_DATA EXCERPTS_:
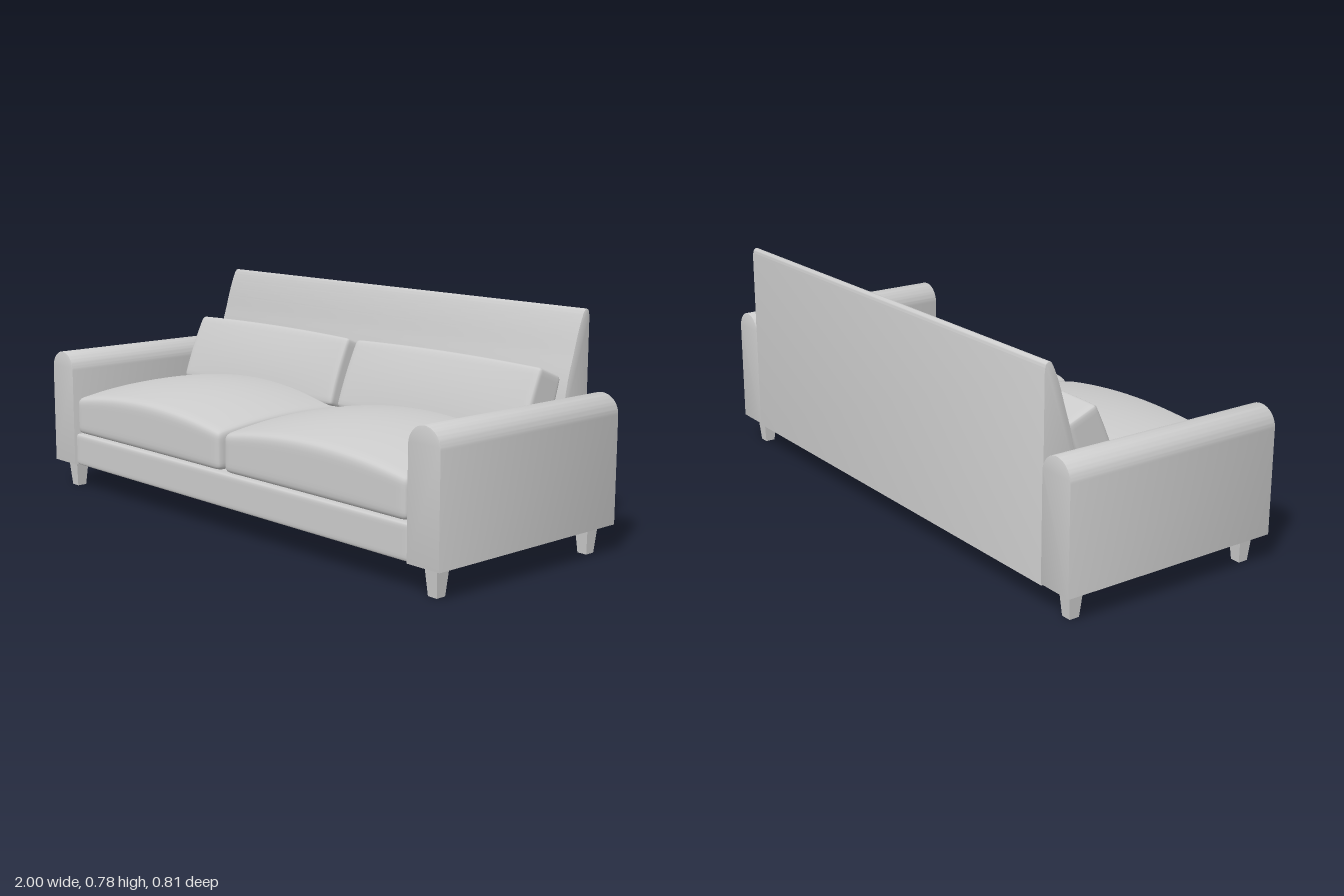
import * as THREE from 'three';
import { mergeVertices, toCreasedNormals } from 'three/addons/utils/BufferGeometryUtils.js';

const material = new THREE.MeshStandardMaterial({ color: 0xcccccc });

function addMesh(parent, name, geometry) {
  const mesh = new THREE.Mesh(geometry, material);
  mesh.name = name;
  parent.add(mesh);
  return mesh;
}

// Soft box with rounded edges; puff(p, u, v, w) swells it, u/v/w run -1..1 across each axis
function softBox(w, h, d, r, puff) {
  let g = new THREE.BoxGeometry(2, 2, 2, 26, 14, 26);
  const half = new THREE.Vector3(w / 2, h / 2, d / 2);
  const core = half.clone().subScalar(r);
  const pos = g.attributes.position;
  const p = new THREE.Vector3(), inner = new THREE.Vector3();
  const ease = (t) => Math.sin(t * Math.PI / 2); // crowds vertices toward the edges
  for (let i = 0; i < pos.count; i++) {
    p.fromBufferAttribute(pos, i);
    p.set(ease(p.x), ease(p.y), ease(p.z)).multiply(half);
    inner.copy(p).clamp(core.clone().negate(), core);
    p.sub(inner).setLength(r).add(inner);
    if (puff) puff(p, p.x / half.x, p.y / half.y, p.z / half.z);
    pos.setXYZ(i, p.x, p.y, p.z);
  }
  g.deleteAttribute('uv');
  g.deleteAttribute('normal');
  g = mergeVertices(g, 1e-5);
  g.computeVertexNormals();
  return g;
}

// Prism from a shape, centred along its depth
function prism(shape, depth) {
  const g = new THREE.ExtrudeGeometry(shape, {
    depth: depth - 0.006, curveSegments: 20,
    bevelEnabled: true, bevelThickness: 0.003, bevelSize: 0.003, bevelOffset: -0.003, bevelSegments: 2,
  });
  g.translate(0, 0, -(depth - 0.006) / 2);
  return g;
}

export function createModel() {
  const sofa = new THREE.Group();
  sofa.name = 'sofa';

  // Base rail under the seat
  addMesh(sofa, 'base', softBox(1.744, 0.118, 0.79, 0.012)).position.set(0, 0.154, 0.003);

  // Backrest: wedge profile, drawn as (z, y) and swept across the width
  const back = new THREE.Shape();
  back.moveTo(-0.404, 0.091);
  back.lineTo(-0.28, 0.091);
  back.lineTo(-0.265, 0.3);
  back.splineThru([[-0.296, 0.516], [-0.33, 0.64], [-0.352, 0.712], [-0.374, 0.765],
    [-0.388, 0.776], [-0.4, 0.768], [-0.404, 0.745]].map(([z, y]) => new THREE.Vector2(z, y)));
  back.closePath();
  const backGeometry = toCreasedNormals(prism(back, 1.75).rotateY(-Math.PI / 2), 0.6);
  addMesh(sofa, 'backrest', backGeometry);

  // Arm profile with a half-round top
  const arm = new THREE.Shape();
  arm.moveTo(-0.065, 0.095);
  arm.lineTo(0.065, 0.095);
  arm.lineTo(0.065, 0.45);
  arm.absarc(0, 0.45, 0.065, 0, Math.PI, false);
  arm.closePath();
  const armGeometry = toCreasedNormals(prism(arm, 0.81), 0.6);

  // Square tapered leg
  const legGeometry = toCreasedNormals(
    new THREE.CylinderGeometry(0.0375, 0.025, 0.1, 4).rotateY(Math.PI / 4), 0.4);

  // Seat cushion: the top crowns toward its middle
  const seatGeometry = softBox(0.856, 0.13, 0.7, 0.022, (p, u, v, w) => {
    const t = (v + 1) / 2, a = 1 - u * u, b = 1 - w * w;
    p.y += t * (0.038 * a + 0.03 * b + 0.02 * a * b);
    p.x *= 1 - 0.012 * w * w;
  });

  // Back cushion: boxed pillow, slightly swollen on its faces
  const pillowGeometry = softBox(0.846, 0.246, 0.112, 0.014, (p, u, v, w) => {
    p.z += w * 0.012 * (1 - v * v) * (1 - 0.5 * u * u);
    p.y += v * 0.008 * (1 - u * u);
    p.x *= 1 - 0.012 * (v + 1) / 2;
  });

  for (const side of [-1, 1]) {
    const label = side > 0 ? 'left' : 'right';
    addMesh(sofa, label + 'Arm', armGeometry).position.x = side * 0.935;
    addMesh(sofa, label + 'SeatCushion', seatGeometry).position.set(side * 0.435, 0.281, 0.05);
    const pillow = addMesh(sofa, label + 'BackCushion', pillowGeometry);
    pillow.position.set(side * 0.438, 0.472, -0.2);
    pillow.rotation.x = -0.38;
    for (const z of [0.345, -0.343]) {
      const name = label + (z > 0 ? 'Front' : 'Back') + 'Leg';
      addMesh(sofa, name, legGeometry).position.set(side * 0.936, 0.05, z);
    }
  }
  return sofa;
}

_EXERCISE DIRECTIONS_:
Using the entries above, copy out all lines that contain the string "return".

_RESPONSE AREA_:
  return mesh;
  return g;
  return g;
  return sofa;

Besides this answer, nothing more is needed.